This past week I tidied up from Halloween, placing costumes and decorations in their appropriate storage tub, and trying desperately not to consume all that had been collected on October 31. I witnessed with great interest the life of our parish, the various ways that families observed this occasion, and then made a transition to the high festivals of All Saints and All Souls.
In all of this, it made me wonder how easy it is for us as human beings to make transitions between the various facets of our lives. How do I move from parent to pastor? How do I move from husband to son? How do I adjust my roles from manager to advocate? Do I have to move from Anglican leader to multi-faith dialogue listener? In these various roles, I have certain aspects of responsibility and trust; and at times these positions hold symbols of authority, or covenant, or of respect.

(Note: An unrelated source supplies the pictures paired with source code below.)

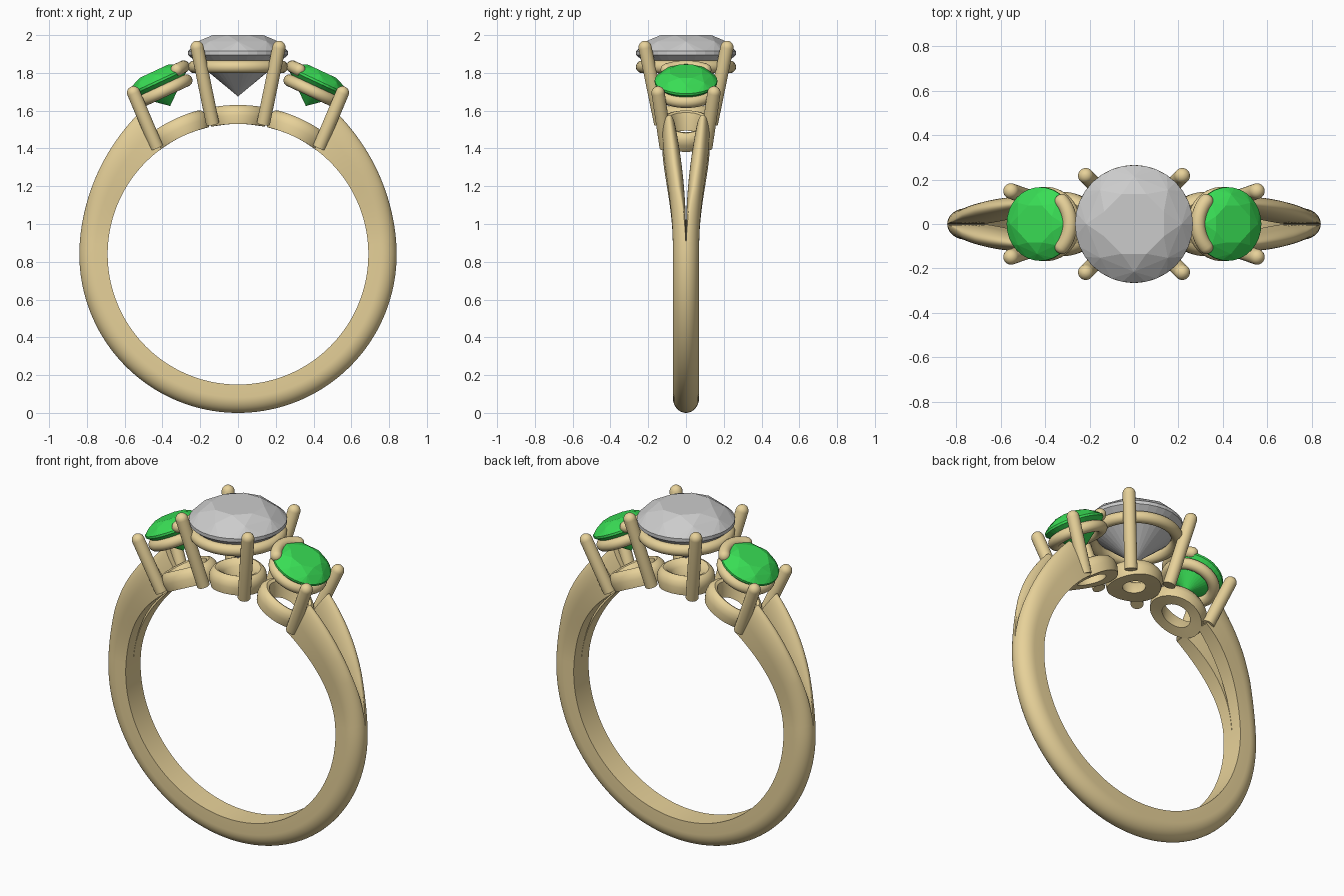
import bpy, bmesh
from math import sin, cos, pi, radians
from mathutils import Vector, Matrix

if "Cube" in bpy.data.objects:
    bpy.data.objects.remove(bpy.data.objects["Cube"])

CZ, RI, RO = 0.84, 0.69, 0.84      # finger hole centre height, inner and outer radius
TILT = radians(25)


def material(name, col):
    m = bpy.data.materials.new(name)
    m.diffuse_color = (*col, 1)
    m.use_nodes = True
    m.node_tree.nodes["Principled BSDF"].inputs["Base Color"].default_value = m.diffuse_color
    return m


GOLD = material("gold", (0.80, 0.64, 0.32))
GREEN = material("green_gem", (0.04, 0.72, 0.09))


def finish(name, bm, mat=None, smooth=True):
    bmesh.ops.recalc_face_normals(bm, faces=bm.faces)
    me = bpy.data.meshes.new(name)
    bm.to_mesh(me)
    bm.free()
    ob = bpy.data.objects.new(name, me)
    bpy.context.collection.objects.link(ob)
    if mat:
        me.materials.append(mat)
    if smooth:
        bpy.ops.object.select_all(action='DESELECT')
        ob.select_set(True)
        bpy.context.view_layer.objects.active = ob
        bpy.ops.object.shade_smooth_by_angle(angle=radians(40))
    return ob


def loft(name, rows, closed=False):
    """Skin a list of equal loops; capped unless the rows close on themselves."""
    bm = bmesh.new()
    vs = [[bm.verts.new(p) for p in r] for r in rows]
    n, m = len(rows), len(rows[0])
    for i in range(n if closed else n - 1):
        a, b = vs[i], vs[(i + 1) % n]
        for j in range(m):
            k = (j + 1) % m
            bm.faces.new((a[j], a[k], b[k], b[j]))
    if not closed:
        bm.faces.new(vs[0])
        bm.faces.new(vs[-1])
    return finish(name, bm, GOLD)


def tube(name, path, r, round_start=False, sides=20):
    """Round bar along a path with a domed end (and optionally a domed start)."""
    path = [Vector(p) for p in path]
    t0, t1 = (path[1] - path[0]).normalized(), (path[-1] - path[-2]).normalized()
    steps = [radians(a) for a in (15, 30, 45, 60, 75, 88)]
    st = [(p, r, (path[min(i + 1, len(path) - 1)] - path[max(i - 1, 0)]).normalized())
          for i, p in enumerate(path)]
    st += [(path[-1] + t1 * r * sin(a), r * cos(a), t1) for a in steps]
    if round_start:
        st = [(path[0] - t0 * r * sin(a), r * cos(a), t0) for a in reversed(steps)] + st
    rows = []
    for p, rad, t in st:
        e1 = t.cross(Vector((1, 0, 0))).normalized() if abs(t.x) < 0.9 else t.cross(Vector((0, 1, 0))).normalized()
        e2 = t.cross(e1)
        rows.append([p + (e1 * cos(2 * pi * k / sides) + e2 * sin(2 * pi * k / sides)) * rad
                     for k in range(sides)])
    return loft(name, rows)


def torus(name, R, r, mat):
    rows = [[mat @ Vector(((R + r * cos(v)) * cos(u), (R + r * cos(v)) * sin(u), r * sin(v)))
             for v in (2 * pi * j / 20 for j in range(20))]
            for u in (2 * pi * i / 64 for i in range(64))]
    return loft(name, rows, True)


def gem(name, s, mat, colour=None):
    """Brilliant cut: hull of table, crown kites, girdle and culet."""
    bm = bmesh.new()
    for n, r, z, off in ((8, .145, .095, 0), (8, .215, .061, .5), (32, .265, .01, 0),
                         (32, .265, -.01, 0), (8, .07, -.172, .5), (1, 0, -.23, 0)):
        for i in range(n):
            a = 2 * pi * (i + off) / n + pi / 8
            bm.verts.new(mat @ Vector((r * s * cos(a), r * s * sin(a), z * s)))
    bmesh.ops.convex_hull(bm, input=bm.verts)
    bmesh.ops.dissolve_limit(bm, angle_limit=0.01, verts=bm.verts, edges=bm.edges)
    return finish(name, bm, colour, smooth=False)


def section(y0, y1, crest, h, wall, n=10):
    """D-shaped section as (y, radius): flat inside, domed outside."""
    pts = [(y0, RI), (y1, RI)]
    for i in range(n + 1):
        a = pi / 2 * i / n
        pts.append((crest + (y1 - crest) * cos(a), RI + h * (wall + (1 - wall) * sin(a))))
    for i in range(1, n + 1):
        a = pi / 2 * (1 - i / n)
        pts.append((crest + (y0 - crest) * cos(a), RI + h * (wall + (1 - wall) * sin(a))))
    return pts


def around(a, y, r, sx=1):
    return Vector((sx * r * cos(a), y, CZ + r * sin(a)))


# lower shank
A0, A1 = radians(4.5), radians(54)
sec = section(-.07, .07, 0, RO - RI, .45)
loft("lower_shank", [[around(a, y, r) for y, r in sec]
                     for a in (A0 - (pi + 2 * A0) * i / 80 for i in range(81))])

# split shoulders: two strands per side, spreading towards the head
for sx in (1, -1):
    for sy in (1, -1):
        rows = []
        for i in range(33):
            t = i / 32
            g = max(0, (t - .15) / .85)
            y0 = .001 + .052 * g ** 1.7
            y1 = .07 + .055 * t * t * (3 - 2 * t)
            crest = y0 + (y1 - y0) * min(.5, .2 + t * .5)
            if t < .4:
                crest = y0 + (crest - y0) * t / .4 + 1e-4
            rows.append([around(A0 + (A1 - A0) * t, sy * y, r, sx)
                         for y, r in section(y0, y1, crest, RO - RI + .07 * t * t, .45)])
        loft("shoulder_strand", rows)


# base rings, curved to follow the finger hole
def base_ring(name, s0, outer, hole, ys):
    prof = [(hole, RI), (outer, RI), (outer + .005, .735), (outer - .003, .765), (outer - .02, .785),
            (outer - .035, .79), (outer - .05, .783), (hole + .015, .755)]
    rows = []
    for i in range(56):
        u = 2 * pi * i / 56
        rows.append([around(pi / 2 - (s0 + q * cos(u)) / .74, q * ys * sin(u), r) for q, r in prof])
    loft(name, rows, True)


base_ring("center_base_ring", 0, .153, .065, 1)
for sx in (1, -1):
    base_ring("side_base_ring", sx * .33, .165, .09, .85)

# centre setting: gem, gallery ring, four prongs
gem("center_gem", 1, Matrix.Translation((0, 0, 1.905)))
torus("center_gallery_ring", .232, .033, Matrix.Translation((0, 0, 1.832)))
for sx in (1, -1):
    for sy in (1, -1):
        tube("center_prong", [(sx * .134, sy * .134, 1.53), (sx * .217, sy * .217, 1.935)], .035)

# side settings: gem, gallery ring, two outer prongs and a curved bar prong
for sx in (1, -1):
    rot = Matrix.Rotation(sx * TILT, 4, 'Y')
    frame = Matrix.Translation((sx * .42, 0, 1.755)) @ rot
    gem("side_gem", .625, frame, GREEN)
    torus("side_gallery_ring", .135, .032, Matrix.Translation((sx * .395, 0, 1.703)) @ rot)
    for sy in (1, -1):
        tube("side_prong", [(sx * .43, sy * .105, 1.405), (sx * .553, sy * .148, 1.695)], .035)
    arc = [radians(-42 + 84 * i / 12) for i in range(13)]
    tube("bar_prong", [frame @ Vector((-sx * .152 * cos(a), .152 * sin(a), .015)) for a in arc],
         .033, round_start=True)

In each of the roles that I hold in my life, I try to use symbols, authority, and rights as a way to uphold and enable others that may be present. That is why I have read with interest the actions of the Archbishop of York, Afra Saskia Tucker in Quebec, and Rob Ford in Toronto. A respected Archbishop cuts up his clerical collar in solidarity with those whose lives have been ‘cut up’ and destroyed by President Mugabe in Zimbabwe. Afra Saskia Tucker in her blog Removing my cross (so that I may find it?) chooses to remove her cross in solidarity with those who may be threatened by the newly proposed charter of values in Quebec. The mayor of Toronto admits to crack cocaine use, thereby removing a mask that has been present in his life and public role for some time.
It seems too simple for us to move between different roles and different images in day to day life. We become shocked when leaders reveal differences and incongruities between their office and their actions. We are encouraged by leaders’ rejection of traditional symbols so as to stand in unity with those who are seeking justice.
I hope that when I stand before a community I do not need any symbol or mask to reveal to those gathered, the intentions of my life and ministry. The actions I offer, I offer in love, out of the essence of who I am, and who I am to be, in the community of faith.
Yet much of popular fiction seems to support the revealing and hiding of identities. Superheroes are held as role models for our children to look to, as well as actors and figures in society that reveal one mask to society, and another in their private lives. Some become shocked when a role model is seen as broken and fallen. Some revel in the strength and tenacity of individuals to keep aspects of life secret and separate from each other.
I strive to be transparent in both my public and my private life, for I do not see it to be of any benefit for people to see me in any different way. I am broken, God redeems me. I make mistakes, I make good judgments. I am respected, I am dismissed.
For me the images of transparency and humility are helpful, for then I strive to see value in growth through adversity. I uphold and wrestle with the challenges that René Girard offers in his understanding of power, justice, and societies in Violence and the Sacred. Superheroes, and the ways in which they respond in the world, hide their true identity, and use the ‘myth of redemptive violence’ model to execute justice: The villain is bad, does bad things, and is disposed of or defeated through violence. This form of response negates the way in which I believe the Christian Way to be.
I hold a position of authority, respect and influence. It is held in the name of others: spouse, children, friends, bishop, parish, colleagues, community. No matter what symbols may be present in my life and ministry, I must breathe justice, love, and humility.